* BRIEF: All of the data below should be printed again exactly, pictures excluded.

* RECORDS SUPPLIED:
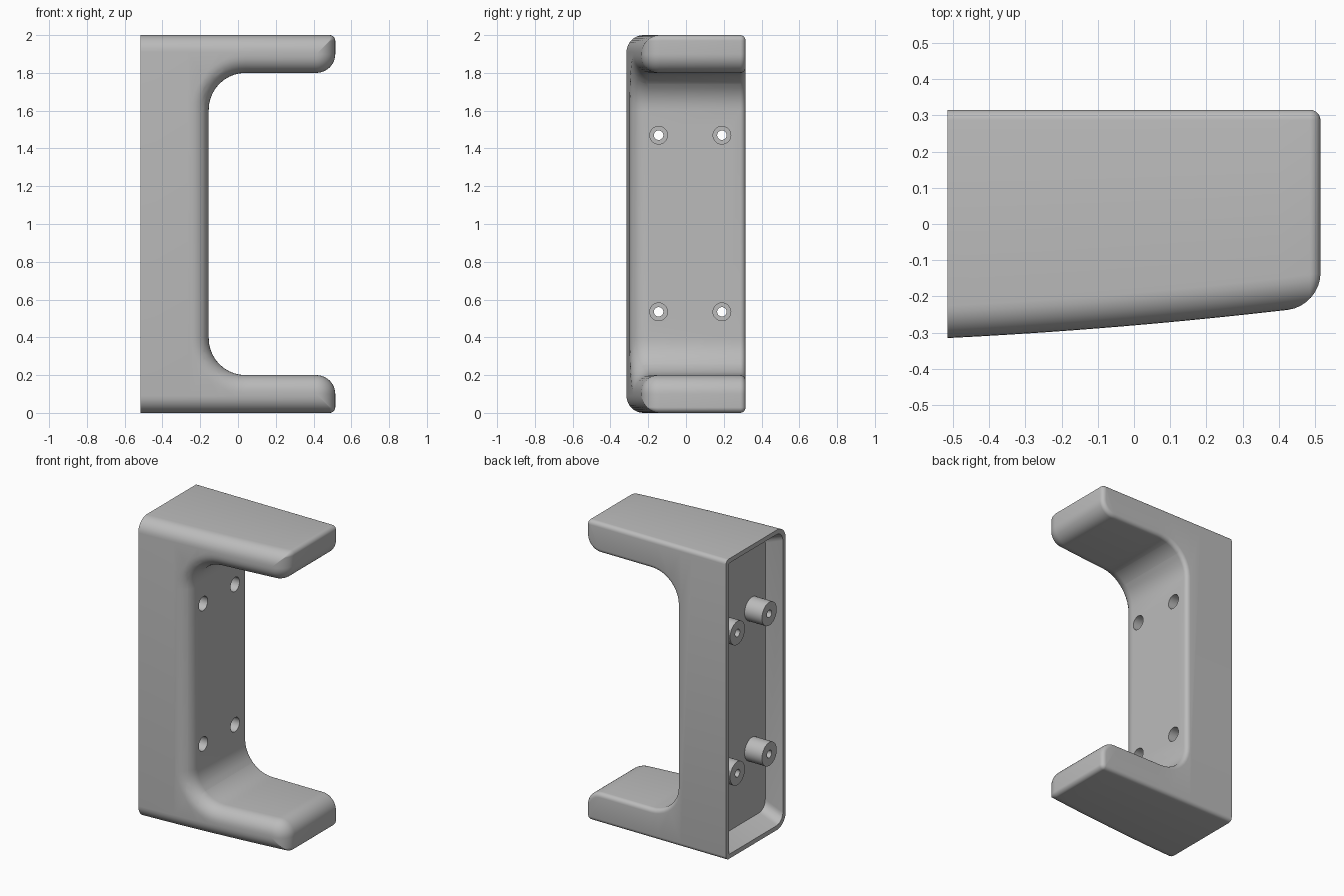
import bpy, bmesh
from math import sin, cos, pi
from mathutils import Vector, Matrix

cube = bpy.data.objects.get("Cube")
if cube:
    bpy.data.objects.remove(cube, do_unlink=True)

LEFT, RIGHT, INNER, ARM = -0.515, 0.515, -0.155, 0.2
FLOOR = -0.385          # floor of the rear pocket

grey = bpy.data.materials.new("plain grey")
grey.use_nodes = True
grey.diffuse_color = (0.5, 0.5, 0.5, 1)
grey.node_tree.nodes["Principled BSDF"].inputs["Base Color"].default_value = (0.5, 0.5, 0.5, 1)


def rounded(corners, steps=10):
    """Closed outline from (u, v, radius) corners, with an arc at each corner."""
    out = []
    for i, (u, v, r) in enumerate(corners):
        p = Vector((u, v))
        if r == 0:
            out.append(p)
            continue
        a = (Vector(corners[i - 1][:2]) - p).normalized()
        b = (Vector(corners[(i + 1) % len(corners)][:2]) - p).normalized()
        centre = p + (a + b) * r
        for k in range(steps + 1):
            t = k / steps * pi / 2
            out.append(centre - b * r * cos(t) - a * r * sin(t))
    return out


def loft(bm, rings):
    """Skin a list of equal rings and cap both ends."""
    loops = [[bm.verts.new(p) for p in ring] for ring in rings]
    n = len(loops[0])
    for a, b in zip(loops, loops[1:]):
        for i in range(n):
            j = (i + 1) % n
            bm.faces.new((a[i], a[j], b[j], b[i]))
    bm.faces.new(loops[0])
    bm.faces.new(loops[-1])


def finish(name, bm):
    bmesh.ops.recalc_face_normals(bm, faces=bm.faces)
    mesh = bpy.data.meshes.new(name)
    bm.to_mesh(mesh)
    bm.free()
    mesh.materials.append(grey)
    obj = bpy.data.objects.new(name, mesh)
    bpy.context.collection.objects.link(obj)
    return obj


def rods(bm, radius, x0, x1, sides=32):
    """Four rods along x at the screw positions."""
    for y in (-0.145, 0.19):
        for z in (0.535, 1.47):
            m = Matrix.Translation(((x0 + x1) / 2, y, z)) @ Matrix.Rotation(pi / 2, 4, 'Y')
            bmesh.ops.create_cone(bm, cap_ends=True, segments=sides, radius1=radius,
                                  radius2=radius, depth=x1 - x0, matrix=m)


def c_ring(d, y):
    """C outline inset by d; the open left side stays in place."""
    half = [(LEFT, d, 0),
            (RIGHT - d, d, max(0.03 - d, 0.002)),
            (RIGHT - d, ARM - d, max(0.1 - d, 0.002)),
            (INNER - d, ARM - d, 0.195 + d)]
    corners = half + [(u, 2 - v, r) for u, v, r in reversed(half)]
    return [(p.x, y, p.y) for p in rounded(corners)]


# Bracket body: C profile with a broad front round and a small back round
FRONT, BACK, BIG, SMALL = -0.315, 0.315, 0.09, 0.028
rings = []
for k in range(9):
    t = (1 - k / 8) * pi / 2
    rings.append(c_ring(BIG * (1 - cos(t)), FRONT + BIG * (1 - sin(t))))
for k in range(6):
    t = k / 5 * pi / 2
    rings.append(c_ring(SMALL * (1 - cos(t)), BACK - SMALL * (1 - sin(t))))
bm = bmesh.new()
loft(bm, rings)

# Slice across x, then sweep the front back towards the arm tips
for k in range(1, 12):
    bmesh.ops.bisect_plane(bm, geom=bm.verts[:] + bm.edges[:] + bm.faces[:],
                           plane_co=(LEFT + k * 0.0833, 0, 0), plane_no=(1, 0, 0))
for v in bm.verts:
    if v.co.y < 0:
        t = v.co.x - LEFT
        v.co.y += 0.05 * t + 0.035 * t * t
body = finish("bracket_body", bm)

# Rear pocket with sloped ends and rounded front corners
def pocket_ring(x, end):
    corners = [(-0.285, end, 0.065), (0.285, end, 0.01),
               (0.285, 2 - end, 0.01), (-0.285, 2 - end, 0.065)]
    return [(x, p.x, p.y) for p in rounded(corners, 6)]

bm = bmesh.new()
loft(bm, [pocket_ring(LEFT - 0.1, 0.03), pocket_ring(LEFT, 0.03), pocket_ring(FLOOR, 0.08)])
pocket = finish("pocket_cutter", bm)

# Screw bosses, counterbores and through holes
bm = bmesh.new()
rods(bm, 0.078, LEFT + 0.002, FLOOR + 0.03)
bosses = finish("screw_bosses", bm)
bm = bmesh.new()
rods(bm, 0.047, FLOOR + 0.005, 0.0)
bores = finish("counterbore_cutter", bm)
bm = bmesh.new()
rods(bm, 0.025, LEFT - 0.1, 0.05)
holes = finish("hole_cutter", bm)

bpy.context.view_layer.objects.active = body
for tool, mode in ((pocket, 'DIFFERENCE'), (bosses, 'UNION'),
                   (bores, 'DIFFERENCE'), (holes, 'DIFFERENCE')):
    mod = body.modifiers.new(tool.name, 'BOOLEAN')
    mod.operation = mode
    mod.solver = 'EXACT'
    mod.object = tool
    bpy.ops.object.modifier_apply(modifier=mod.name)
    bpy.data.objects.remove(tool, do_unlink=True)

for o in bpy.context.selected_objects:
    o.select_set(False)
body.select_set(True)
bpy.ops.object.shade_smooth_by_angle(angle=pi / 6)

* THE ANSWER:
import bpy, bmesh
from math import sin, cos, pi
from mathutils import Vector, Matrix

cube = bpy.data.objects.get("Cube")
if cube:
    bpy.data.objects.remove(cube, do_unlink=True)

LEFT, RIGHT, INNER, ARM = -0.515, 0.515, -0.155, 0.2
FLOOR = -0.385          # floor of the rear pocket

grey = bpy.data.materials.new("plain grey")
grey.use_nodes = True
grey.diffuse_color = (0.5, 0.5, 0.5, 1)
grey.node_tree.nodes["Principled BSDF"].inputs["Base Color"].default_value = (0.5, 0.5, 0.5, 1)


def rounded(corners, steps=10):
    """Closed outline from (u, v, radius) corners, with an arc at each corner."""
    out = []
    for i, (u, v, r) in enumerate(corners):
        p = Vector((u, v))
        if r == 0:
            out.append(p)
            continue
        a = (Vector(corners[i - 1][:2]) - p).normalized()
        b = (Vector(corners[(i + 1) % len(corners)][:2]) - p).normalized()
        centre = p + (a + b) * r
        for k in range(steps + 1):
            t = k / steps * pi / 2
            out.append(centre - b * r * cos(t) - a * r * sin(t))
    return out


def loft(bm, rings):
    """Skin a list of equal rings and cap both ends."""
    loops = [[bm.verts.new(p) for p in ring] for ring in rings]
    n = len(loops[0])
    for a, b in zip(loops, loops[1:]):
        for i in range(n):
            j = (i + 1) % n
            bm.faces.new((a[i], a[j], b[j], b[i]))
    bm.faces.new(loops[0])
    bm.faces.new(loops[-1])


def finish(name, bm):
    bmesh.ops.recalc_face_normals(bm, faces=bm.faces)
    mesh = bpy.data.meshes.new(name)
    bm.to_mesh(mesh)
    bm.free()
    mesh.materials.append(grey)
    obj = bpy.data.objects.new(name, mesh)
    bpy.context.collection.objects.link(obj)
    return obj


def rods(bm, radius, x0, x1, sides=32):
    """Four rods along x at the screw positions."""
    for y in (-0.145, 0.19):
        for z in (0.535, 1.47):
            m = Matrix.Translation(((x0 + x1) / 2, y, z)) @ Matrix.Rotation(pi / 2, 4, 'Y')
            bmesh.ops.create_cone(bm, cap_ends=True, segments=sides, radius1=radius,
                                  radius2=radius, depth=x1 - x0, matrix=m)


def c_ring(d, y):
    """C outline inset by d; the open left side stays in place."""
    half = [(LEFT, d, 0),
            (RIGHT - d, d, max(0.03 - d, 0.002)),
            (RIGHT - d, ARM - d, max(0.1 - d, 0.002)),
            (INNER - d, ARM - d, 0.195 + d)]
    corners = half + [(u, 2 - v, r) for u, v, r in reversed(half)]
    return [(p.x, y, p.y) for p in rounded(corners)]


# Bracket body: C profile with a broad front round and a small back round
FRONT, BACK, BIG, SMALL = -0.315, 0.315, 0.09, 0.028
rings = []
for k in range(9):
    t = (1 - k / 8) * pi / 2
    rings.append(c_ring(BIG * (1 - cos(t)), FRONT + BIG * (1 - sin(t))))
for k in range(6):
    t = k / 5 * pi / 2
    rings.append(c_ring(SMALL * (1 - cos(t)), BACK - SMALL * (1 - sin(t))))
bm = bmesh.new()
loft(bm, rings)

# Slice across x, then sweep the front back towards the arm tips
for k in range(1, 12):
    bmesh.ops.bisect_plane(bm, geom=bm.verts[:] + bm.edges[:] + bm.faces[:],
                           plane_co=(LEFT + k * 0.0833, 0, 0), plane_no=(1, 0, 0))
for v in bm.verts:
    if v.co.y < 0:
        t = v.co.x - LEFT
        v.co.y += 0.05 * t + 0.035 * t * t
body = finish("bracket_body", bm)

# Rear pocket with sloped ends and rounded front corners
def pocket_ring(x, end):
    corners = [(-0.285, end, 0.065), (0.285, end, 0.01),
               (0.285, 2 - end, 0.01), (-0.285, 2 - end, 0.065)]
    return [(x, p.x, p.y) for p in rounded(corners, 6)]

bm = bmesh.new()
loft(bm, [pocket_ring(LEFT - 0.1, 0.03), pocket_ring(LEFT, 0.03), pocket_ring(FLOOR, 0.08)])
pocket = finish("pocket_cutter", bm)

# Screw bosses, counterbores and through holes
bm = bmesh.new()
rods(bm, 0.078, LEFT + 0.002, FLOOR + 0.03)
bosses = finish("screw_bosses", bm)
bm = bmesh.new()
rods(bm, 0.047, FLOOR + 0.005, 0.0)
bores = finish("counterbore_cutter", bm)
bm = bmesh.new()
rods(bm, 0.025, LEFT - 0.1, 0.05)
holes = finish("hole_cutter", bm)

bpy.context.view_layer.objects.active = body
for tool, mode in ((pocket, 'DIFFERENCE'), (bosses, 'UNION'),
                   (bores, 'DIFFERENCE'), (holes, 'DIFFERENCE')):
    mod = body.modifiers.new(tool.name, 'BOOLEAN')
    mod.operation = mode
    mod.solver = 'EXACT'
    mod.object = tool
    bpy.ops.object.modifier_apply(modifier=mod.name)
    bpy.data.objects.remove(tool, do_unlink=True)

for o in bpy.context.selected_objects:
    o.select_set(False)
body.select_set(True)
bpy.ops.object.shade_smooth_by_angle(angle=pi / 6)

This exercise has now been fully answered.